This Friday, Charles Bolden resigns as NASA administrator after a stint of 2,744 days. Robert Lightfoot, the agency's highest-ranking civil servant, will take over as acting admin. How long will Lightfoot serve? If history serves as a guide, it could be a while.
Blitzing Congress for NASA
Or, How I Spent My Day Off in DC
Posted by Bill Gowan on 2017/01/12 11:40 CST
Last February, a group called the Space Exploration Alliance held their annual "legislative blitz," walking the halls of Congress to sway lawmakers toward increased support for NASA's 2017 budget.
China outlines its space exploration ambitions
Missions to the Moon and Mars will dominate China's focus
China released a new white paper on its policy and activities in space, outlining ambitious deep space exploration, human spaceflight and space science projects as major priorities for the years up to 2020 and beyond.

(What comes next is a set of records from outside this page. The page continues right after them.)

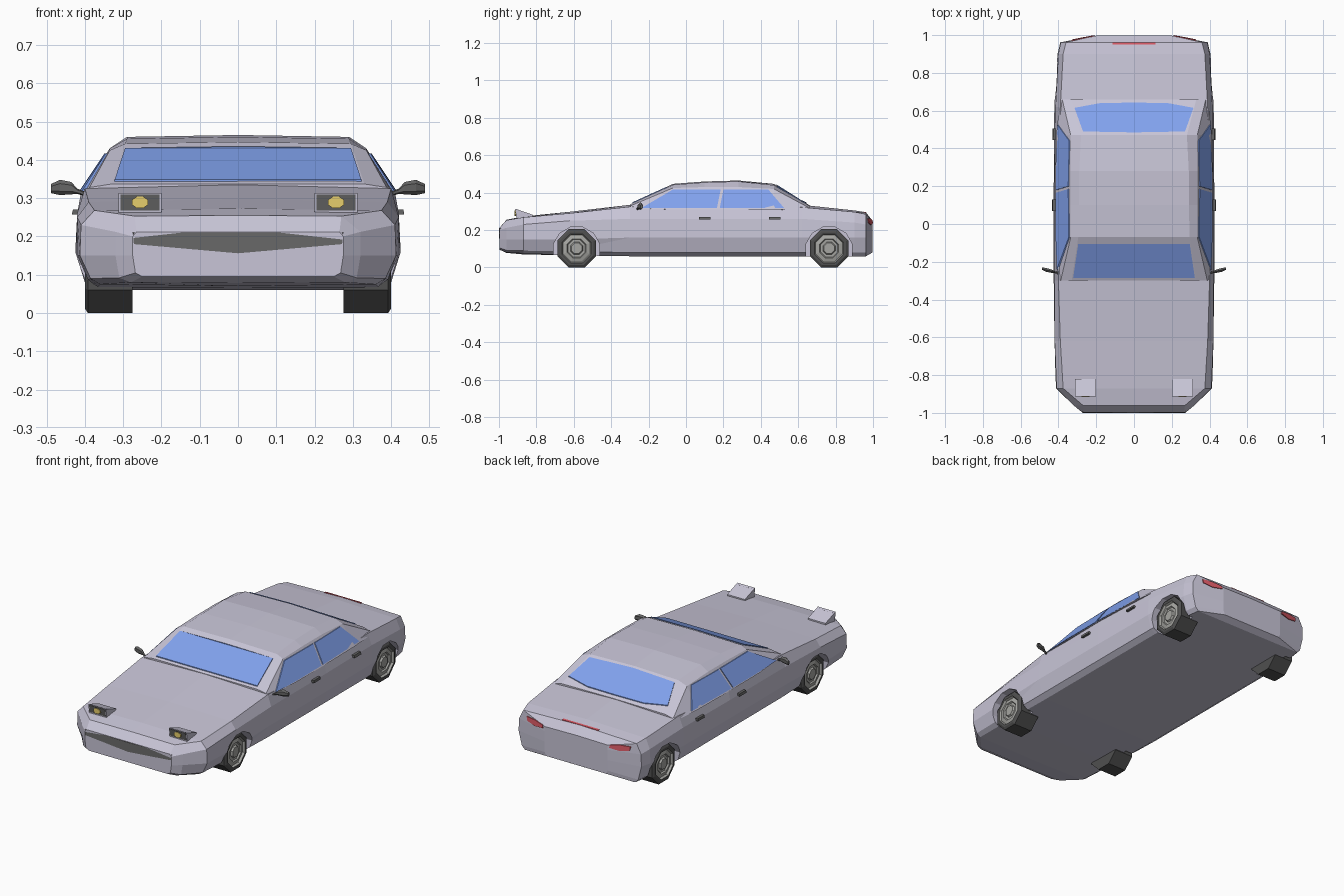
import bpy, bmesh, math
from mathutils import Vector
from mathutils.bvhtree import BVHTree

if "Cube" in bpy.data.objects:
    bpy.data.objects.remove(bpy.data.objects["Cube"])


def material(name, rgb):
    m = bpy.data.materials.new(name)
    m.diffuse_color = (*rgb, 1)
    m.use_nodes = True
    m.node_tree.nodes["Principled BSDF"].inputs["Base Color"].default_value = m.diffuse_color
    return m


PAINT = material("paint", (0.58, 0.56, 0.68))
GLASS = material("glass", (0.22, 0.36, 0.85))
BLACK = material("black_trim", (0.13, 0.13, 0.13))
TYRE = material("tyre_rubber", (0.08, 0.08, 0.08))
RIM = material("rim_metal", (0.38, 0.38, 0.36))
AMBER = material("amber_lens", (0.80, 0.62, 0.15))
RED = material("red_lens", (0.70, 0.10, 0.13))


def finish(name, bm, *mats):
    bmesh.ops.recalc_face_normals(bm, faces=bm.faces)
    me = bpy.data.meshes.new(name)
    bm.to_mesh(me)
    bm.free()
    for m in mats:
        me.materials.append(m)
    ob = bpy.data.objects.new(name, me)
    bpy.context.collection.objects.link(ob)
    return ob


def loft(name, rings, mat, closed=False):
    """Skin matching rings of points and cap the ends."""
    bm = bmesh.new()
    vs = [[bm.verts.new(p) for p in r] for r in rings]
    n = len(vs[0])
    for a, b in zip(vs, vs[1:]):
        for i in range(n):
            j = (i + 1) % n
            bm.faces.new((a[i], a[j], b[j], b[i]))
    bm.faces.new(vs[0])
    bm.faces.new(vs[-1])
    return finish(name, bm, mat)


def shell(name, sections, mat):
    """Loft symmetric sections: (y, bottom z, top z, half outline from bottom up)."""
    rings = []
    for y, zb, zt, half in sections:
        right = [(x, y, z) for x, z in half]
        left = [(-x, y, z) for x, z in reversed(half)]
        rings.append([(0, y, zb)] + right + [(0, y, zt)] + left)
    return loft(name, rings, mat)


def surface(ob):
    bm = bmesh.new()
    bm.from_mesh(ob.data)
    tree = BVHTree.FromBMesh(bm)
    bm.free()
    return tree


def decal(name, tree, pts, direction, mat, out=0.005):
    """Thin panel whose outline is projected on a surface."""
    d = Vector(direction)
    hits = []
    for p in pts:
        hit = tree.ray_cast(Vector(p) - d * 2, d)[0]
        hits.append(hit or tree.find_nearest(Vector(p))[0])
    return loft(name, [[h + d * 0.01 for h in hits], [h - d * out for h in hits]], mat)


def extrude_x(name, prof, x0, x1, mat):
    return loft(name, [[(x, y, z) for y, z in prof] for x in (x0, x1)], mat)


def circle(n, r, cy, cz, turn=0.5):
    return [(cy + r * math.cos(2 * math.pi * (i + turn) / n),
             cz + r * math.sin(2 * math.pi * (i + turn) / n)) for i in range(n)]


# lower body
body = shell("body", [
    (-.997, .095, .212, [(.25, .095), (.268, .105), (.275, .15), (.275, .20), (.265, .212)]),
    (-.96, .078, .255, [(.28, .08), (.31, .092), (.32, .15), (.32, .212), (.27, .253)]),
    (-.87, .07, .273, [(.36, .075), (.385, .09), (.413, .15), (.41, .23), (.375, .268)]),
    (-.62, .065, .298, [(.37, .065), (.395, .085), (.422, .15), (.42, .25), (.39, .29)]),
    (-.30, .06, .335, [(.37, .06), (.40, .08), (.425, .16), (.42, .26), (.40, .325)]),
    (.20, .06, .33, [(.37, .06), (.40, .08), (.425, .16), (.42, .26), (.41, .315)]),
    (.62, .06, .335, [(.37, .06), (.40, .08), (.422, .16), (.415, .26), (.39, .322)]),
    (.90, .06, .305, [(.36, .06), (.38, .08), (.405, .16), (.40, .24), (.375, .297)]),
    (.962, .06, .295, [(.35, .06), (.37, .08), (.39, .16), (.388, .23), (.36, .285)]),
    (.997, .08, .25, [(.19, .08), (.20, .10), (.20, .16), (.20, .22), (.20, .247)]),
], PAINT)
body_tree = surface(body)

# cabin with sloping front and rear
cabin = shell("cabin", [
    (-.30, .30, .337, [(.402, .318), (.388, .328), (.33, .337)]),
    (-.07, .30, .447, [(.415, .31), (.335, .425), (.295, .442)]),
    (.10, .30, .460, [(.415, .31), (.335, .430), (.29, .455)]),
    (.28, .30, .465, [(.415, .31), (.335, .430), (.29, .460)]),
    (.47, .30, .447, [(.412, .31), (.335, .420), (.28, .440)]),
    (.66, .30, .333, [(.392, .305), (.38, .318), (.33, .330)]),
], PAINT)
cabin_tree = surface(cabin)

# wheel arches cut into the body sides
WHEELS = (-.585, .765)
for wy in WHEELS:
    for s in (1, -1):
        cutter = extrude_x("arch_cutter", circle(12, .128, wy, .092), s * .33, s * .5, PAINT)
        mod = body.modifiers.new("arch", 'BOOLEAN')
        mod.operation, mod.object, mod.solver = 'DIFFERENCE', cutter, 'EXACT'
        bpy.context.view_layer.objects.active = body
        bpy.ops.object.modifier_apply(modifier=mod.name)
        bpy.data.objects.remove(cutter)


# wheels: eight-sided turned profile of (x, radius)
def wheel(name, s, wy):
    prof = [(.275, .111), (.392, .111), (.40, .098), (.40, .084), (.388, .078),
            (.394, .055), (.386, .05), (.386, .036), (.396, .03), (.396, .012)]
    ob = loft(name, [[(s * x, y, z) for y, z in circle(8, r, wy, .1025)] for x, r in prof], TYRE)
    ob.data.materials.append(RIM)
    for f in ob.data.polygons:
        if max((Vector((0, ob.data.vertices[v].co.y - wy, ob.data.vertices[v].co.z - .1025))).length
               for v in f.vertices) < .085:
            f.material_index = 1


for label, wy in zip(("front", "rear"), WHEELS):
    for side, s in (("right", 1), ("left", -1)):
        wheel(f"{label}_{side}_wheel", s, wy)

# windscreen and rear window
decal("windscreen", cabin_tree,
      [(x, y, .4) for x, y in ((-.322, -.285), (0, -.285), (.322, -.285),
                               (.295, -.105), (0, -.105), (-.295, -.105))], (0, 0, -1), GLASS)
decal("rear_window", cabin_tree,
      [(x, y, .4) for x, y in ((-.27, .49), (0, .485), (.27, .49), (.315, .615),
                               (.18, .64), (0, .643), (-.18, .64), (-.315, .615))], (0, 0, -1), GLASS)

# front grille and high brake light
decal("grille", body_tree,
      [(x, -1, z) for x, z in ((-.275, .21), (0, .21), (.275, .21), (.272, .18), (0, .156), (-.272, .18))],
      (0, 1, 0), BLACK, .003)
decal("brake_light_strip", body_tree,
      [(x, y, .3) for x, y in ((-.115, .95), (.115, .95), (.115, .962), (-.115, .962))],
      (0, 0, -1), RED, .004)

# parts that repeat on both sides
for side, s in (("right", 1), ("left", -1)):
    # side glass
    decal(f"{side}_front_side_window", cabin_tree,
          [(s * .4, y, z) for y, z in ((-.24, .317), (-.07, .317), (.165, .317), (.185, .417), (-.07, .417))],
          (-s, 0, 0), GLASS)
    decal(f"{side}_rear_side_window", cabin_tree,
          [(s * .4, y, z) for y, z in ((.18, .317), (.525, .317), (.44, .417), (.2, .417))],
          (-s, 0, 0), GLASS)
    # door handles
    for label, y in (("front", .10), ("rear", .475)):
        decal(f"{side}_{label}_door_handle", body_tree,
              [(s * .42, y + a, .264 + b) for a, b in ((-.03, -.007), (.03, -.007), (.03, .007), (-.03, .007))],
              (-s, 0, 0), BLACK, .014)
    # tail lights
    decal(f"{side}_tail_light", body_tree,
          [(s * x, 1, z) for x, z in ((.21, .235), (.27, .228), (.325, .24),
                                      (.33, .262), (.27, .262), (.215, .252))],
          (0, -1, 0), RED, .005)
    # raised headlight with bezel and lens
    extrude_x(f"{side}_headlight_pod", [(-.905, .25), (-.912, .314), (-.82, .282), (-.82, .25)],
              s * .2, s * .312, PAINT)
    extrude_x(f"{side}_headlight_bezel", [(-.907, .268), (-.914, .31), (-.90, .31), (-.90, .268)],
              s * .205, s * .307, BLACK)
    lens = circle(8, 1, 0, 0)
    loft(f"{side}_headlight_lens",
         [[(s * .256 + .023 * a, y, .289 + .016 * b) for a, b in lens] for y in (-.90, -.917)], AMBER)
    # door mirror: tapered arm swelling into a faceted head
    rings = ((.39, -.262, .308, .006, .005), (.42, -.255, .318, .006, .007),
             (.435, -.25, .326, .010, .016), (.465, -.243, .328, .012, .020),
             (.488, -.236, .325, .007, .012))
    loft(f"{side}_door_mirror",
         [[(s * x, y + ry * a, z + rz * b) for a, b in circle(6, 1, 0, 0)]
          for x, y, z, ry, rz in rings], BLACK)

Congress Delays Action on NASA's 2017 Budget
A 'continuing resolution' extends NASA's current budget through 2017
Congress stands ready to punt on NASA's budget, meaning the space program will have to operate on a short budgetary leash until April of next year.
NASA Under Trump
Policy intentions aside, NASA won't go anywhere with massive cuts to spending
NASA under a Trump Administration will be hard times for Earth Science, and human spaceflight to the Moon will likely get renewed focus. However, NASA won't go anywhere if massive cuts to spending are enacted as promised.
Posted by Kevin Cooke on 2016/06/24 01:32 CDT
Science in America depends on federal funding, yet many young scientists don't understand how the U.S. government decides to spend its money on science, nor are they encouraged to use their new degrees to advise the process. This is changing with support from the American Association for the Advancement of Science.
Announcing Planetary Radio: Space Policy Edition
New episodes monthly
Announcing Planetary Radio Extra: Space Policy Edition (PRE:SPE for short)—a new spinoff of Planetary Radio that will delve into the weeds of space policy and politics.
The Senate Just Proposed to Slash Planetary Science Funding
But I'm not worrying—yet
The Senate has released its draft of NASA's 2017 budget which, despite increasing NASA's top-line by $300 million, would cut $270 million from the Planetary Science Division. Here's why we shouldn't worry—yet.
Does Presidential Intervention Undermine Consensus for NASA?
Being on the presidential agenda may induce opposition that could have been avoided
Presidents induce polarization on topics they choose to promote. So is the best way for a President to promote consensus in NASA to speak quietly?
This past week brought to the fore two challenges for NASA’s managers as they try to enable the richest possible mix of coming planetary missions. At stake are whether the agency will be able to select two Discovery missions from the current competition, and whether there will be the possibility of a mission selected for Enceladus and/or Titan in the next decade.
NASA's New Budget Would Gut Europa But Otherwise Support Planetary Exploration
All these worlds are yours, except for...
It’s clear that the President’s budget officers really don’t want to fund a mission to Europa. Other than that, the proposed Fiscal Year 2017 budget submitted by the President last week to Congress would be great for planetary exploration.
Data Dump: NASA's Planetary Science Program By the Numbers
We comb through NASA budget documents so you don't have to
We provide you the gritty budget breakdown by program and mission for NASA's Planetary Science Division.
What Does a 'Good' Budget for Planetary Science Look Like?
How to evaluate the coming 2017 budget request and projections
NASA's 2017 budget request comes out on Tuesday, here's how you can evaluate if the budget for the Planetary Science Division is good or not. It's not just about 2017, but the next five years.
Three Things to Look for in NASA’s Coming Budget Request
Let the 2017 budget season begin
Posted by Casey Dreier on 2016/02/04 02:27 CST
The 2017 budget season is almost here. Next week, the White House will release its budget request for NASA. Here are three things I will immediately look for upon its release.
In the The Martian, NASA astronaut Mark Watney is stranded on Mars. At a critical moment, China offers to help the U.S. bring him back to Earth. But can these two countries cooperate to explore space in reality?